- _Supplied data_:
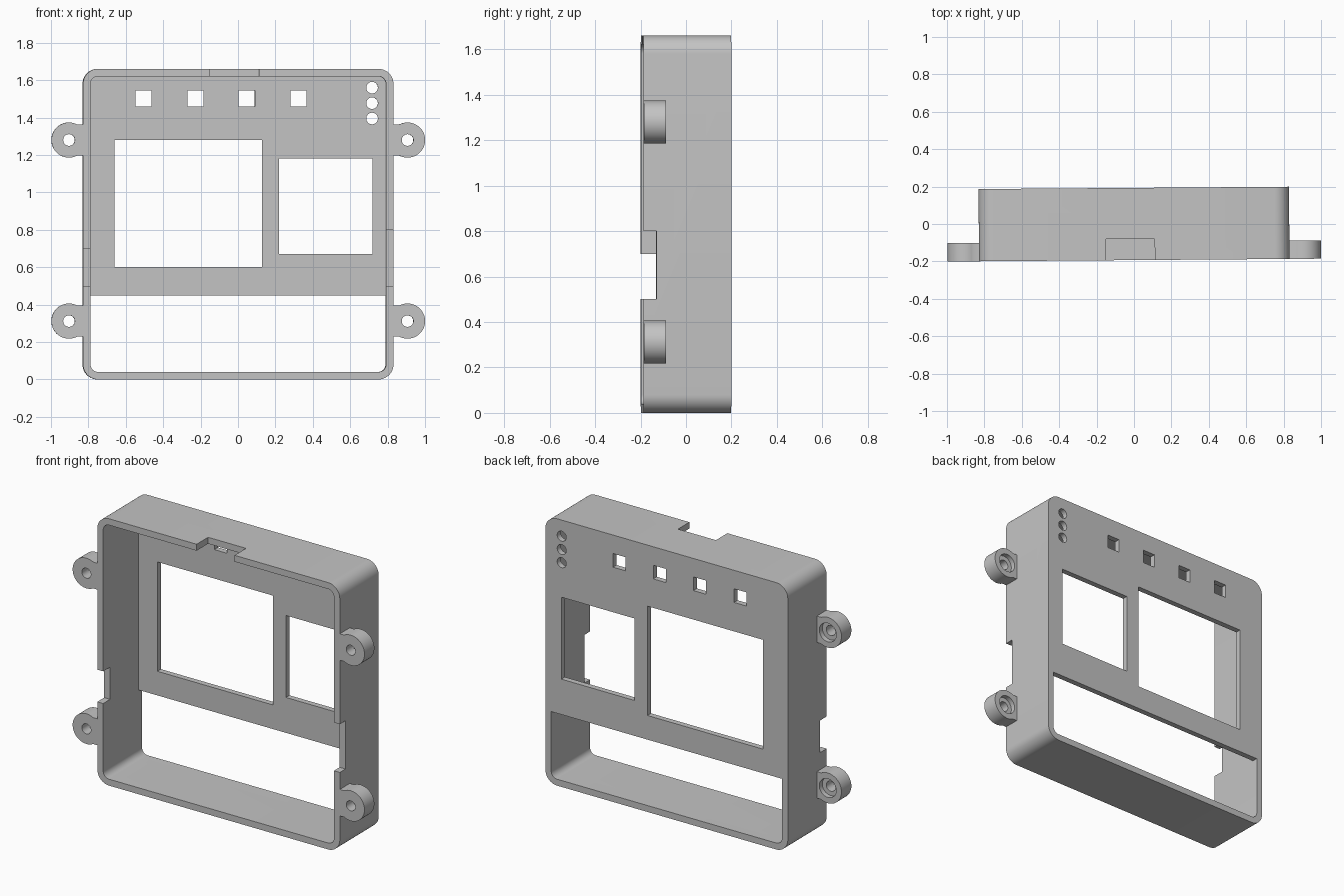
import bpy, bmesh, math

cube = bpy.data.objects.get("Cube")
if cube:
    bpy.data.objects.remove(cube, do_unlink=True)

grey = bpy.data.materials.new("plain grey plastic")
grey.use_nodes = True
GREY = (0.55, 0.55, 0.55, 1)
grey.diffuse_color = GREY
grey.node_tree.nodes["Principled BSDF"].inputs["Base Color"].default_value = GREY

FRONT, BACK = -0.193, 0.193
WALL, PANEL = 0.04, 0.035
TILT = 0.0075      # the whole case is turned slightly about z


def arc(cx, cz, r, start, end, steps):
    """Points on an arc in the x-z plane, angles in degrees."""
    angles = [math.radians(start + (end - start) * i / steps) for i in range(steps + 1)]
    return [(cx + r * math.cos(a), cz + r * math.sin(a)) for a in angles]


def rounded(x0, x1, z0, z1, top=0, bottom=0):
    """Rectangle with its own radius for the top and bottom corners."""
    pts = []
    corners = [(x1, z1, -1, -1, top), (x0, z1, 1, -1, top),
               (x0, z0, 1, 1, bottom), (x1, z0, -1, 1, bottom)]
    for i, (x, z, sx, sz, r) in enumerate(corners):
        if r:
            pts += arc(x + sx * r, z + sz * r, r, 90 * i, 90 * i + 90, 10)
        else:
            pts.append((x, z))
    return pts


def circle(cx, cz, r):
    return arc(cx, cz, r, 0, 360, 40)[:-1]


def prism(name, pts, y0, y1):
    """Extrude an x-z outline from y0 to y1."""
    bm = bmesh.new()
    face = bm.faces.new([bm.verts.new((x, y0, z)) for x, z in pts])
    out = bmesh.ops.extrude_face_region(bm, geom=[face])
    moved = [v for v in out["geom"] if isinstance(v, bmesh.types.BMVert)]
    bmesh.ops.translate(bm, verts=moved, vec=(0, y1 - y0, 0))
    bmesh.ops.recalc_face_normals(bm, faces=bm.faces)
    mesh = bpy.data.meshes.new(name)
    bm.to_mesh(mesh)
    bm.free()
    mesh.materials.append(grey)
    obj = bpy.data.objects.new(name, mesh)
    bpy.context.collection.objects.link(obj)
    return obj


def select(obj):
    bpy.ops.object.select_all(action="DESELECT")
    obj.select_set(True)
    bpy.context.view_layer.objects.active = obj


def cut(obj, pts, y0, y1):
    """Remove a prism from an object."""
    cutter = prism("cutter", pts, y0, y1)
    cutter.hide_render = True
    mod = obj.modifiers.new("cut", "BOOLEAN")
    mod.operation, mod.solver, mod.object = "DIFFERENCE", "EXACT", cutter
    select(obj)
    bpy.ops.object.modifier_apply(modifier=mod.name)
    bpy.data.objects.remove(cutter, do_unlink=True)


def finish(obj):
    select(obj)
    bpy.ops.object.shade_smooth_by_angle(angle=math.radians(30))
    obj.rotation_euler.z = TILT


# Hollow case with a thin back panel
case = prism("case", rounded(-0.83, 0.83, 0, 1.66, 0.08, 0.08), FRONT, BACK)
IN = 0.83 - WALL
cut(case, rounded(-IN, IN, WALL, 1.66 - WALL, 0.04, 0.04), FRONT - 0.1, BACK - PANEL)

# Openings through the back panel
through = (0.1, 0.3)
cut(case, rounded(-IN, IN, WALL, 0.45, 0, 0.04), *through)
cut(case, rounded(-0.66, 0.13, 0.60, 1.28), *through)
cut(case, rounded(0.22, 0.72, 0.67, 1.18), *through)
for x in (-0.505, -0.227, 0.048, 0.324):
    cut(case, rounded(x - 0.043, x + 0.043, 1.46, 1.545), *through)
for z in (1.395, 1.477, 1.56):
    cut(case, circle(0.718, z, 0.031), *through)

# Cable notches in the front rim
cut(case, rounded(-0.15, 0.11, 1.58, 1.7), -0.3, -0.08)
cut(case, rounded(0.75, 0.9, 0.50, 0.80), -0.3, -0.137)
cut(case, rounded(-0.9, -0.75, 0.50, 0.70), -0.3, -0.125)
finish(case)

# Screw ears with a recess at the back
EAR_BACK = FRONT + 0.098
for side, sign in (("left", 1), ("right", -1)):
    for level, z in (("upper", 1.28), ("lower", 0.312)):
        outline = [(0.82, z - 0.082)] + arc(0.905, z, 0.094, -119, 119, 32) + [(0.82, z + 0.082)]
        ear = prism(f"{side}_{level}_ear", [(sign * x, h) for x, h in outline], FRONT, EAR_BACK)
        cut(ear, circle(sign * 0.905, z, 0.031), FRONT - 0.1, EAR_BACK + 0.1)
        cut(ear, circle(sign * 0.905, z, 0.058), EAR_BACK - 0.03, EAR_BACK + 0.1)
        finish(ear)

- _Work required_:
From the first line above through the line containing "grey.diffuse_color = GREY", copy everything exactly, without the pictures.

- _Final answer_:
import bpy, bmesh, math

cube = bpy.data.objects.get("Cube")
if cube:
    bpy.data.objects.remove(cube, do_unlink=True)

grey = bpy.data.materials.new("plain grey plastic")
grey.use_nodes = True
GREY = (0.55, 0.55, 0.55, 1)
grey.diffuse_color = GREY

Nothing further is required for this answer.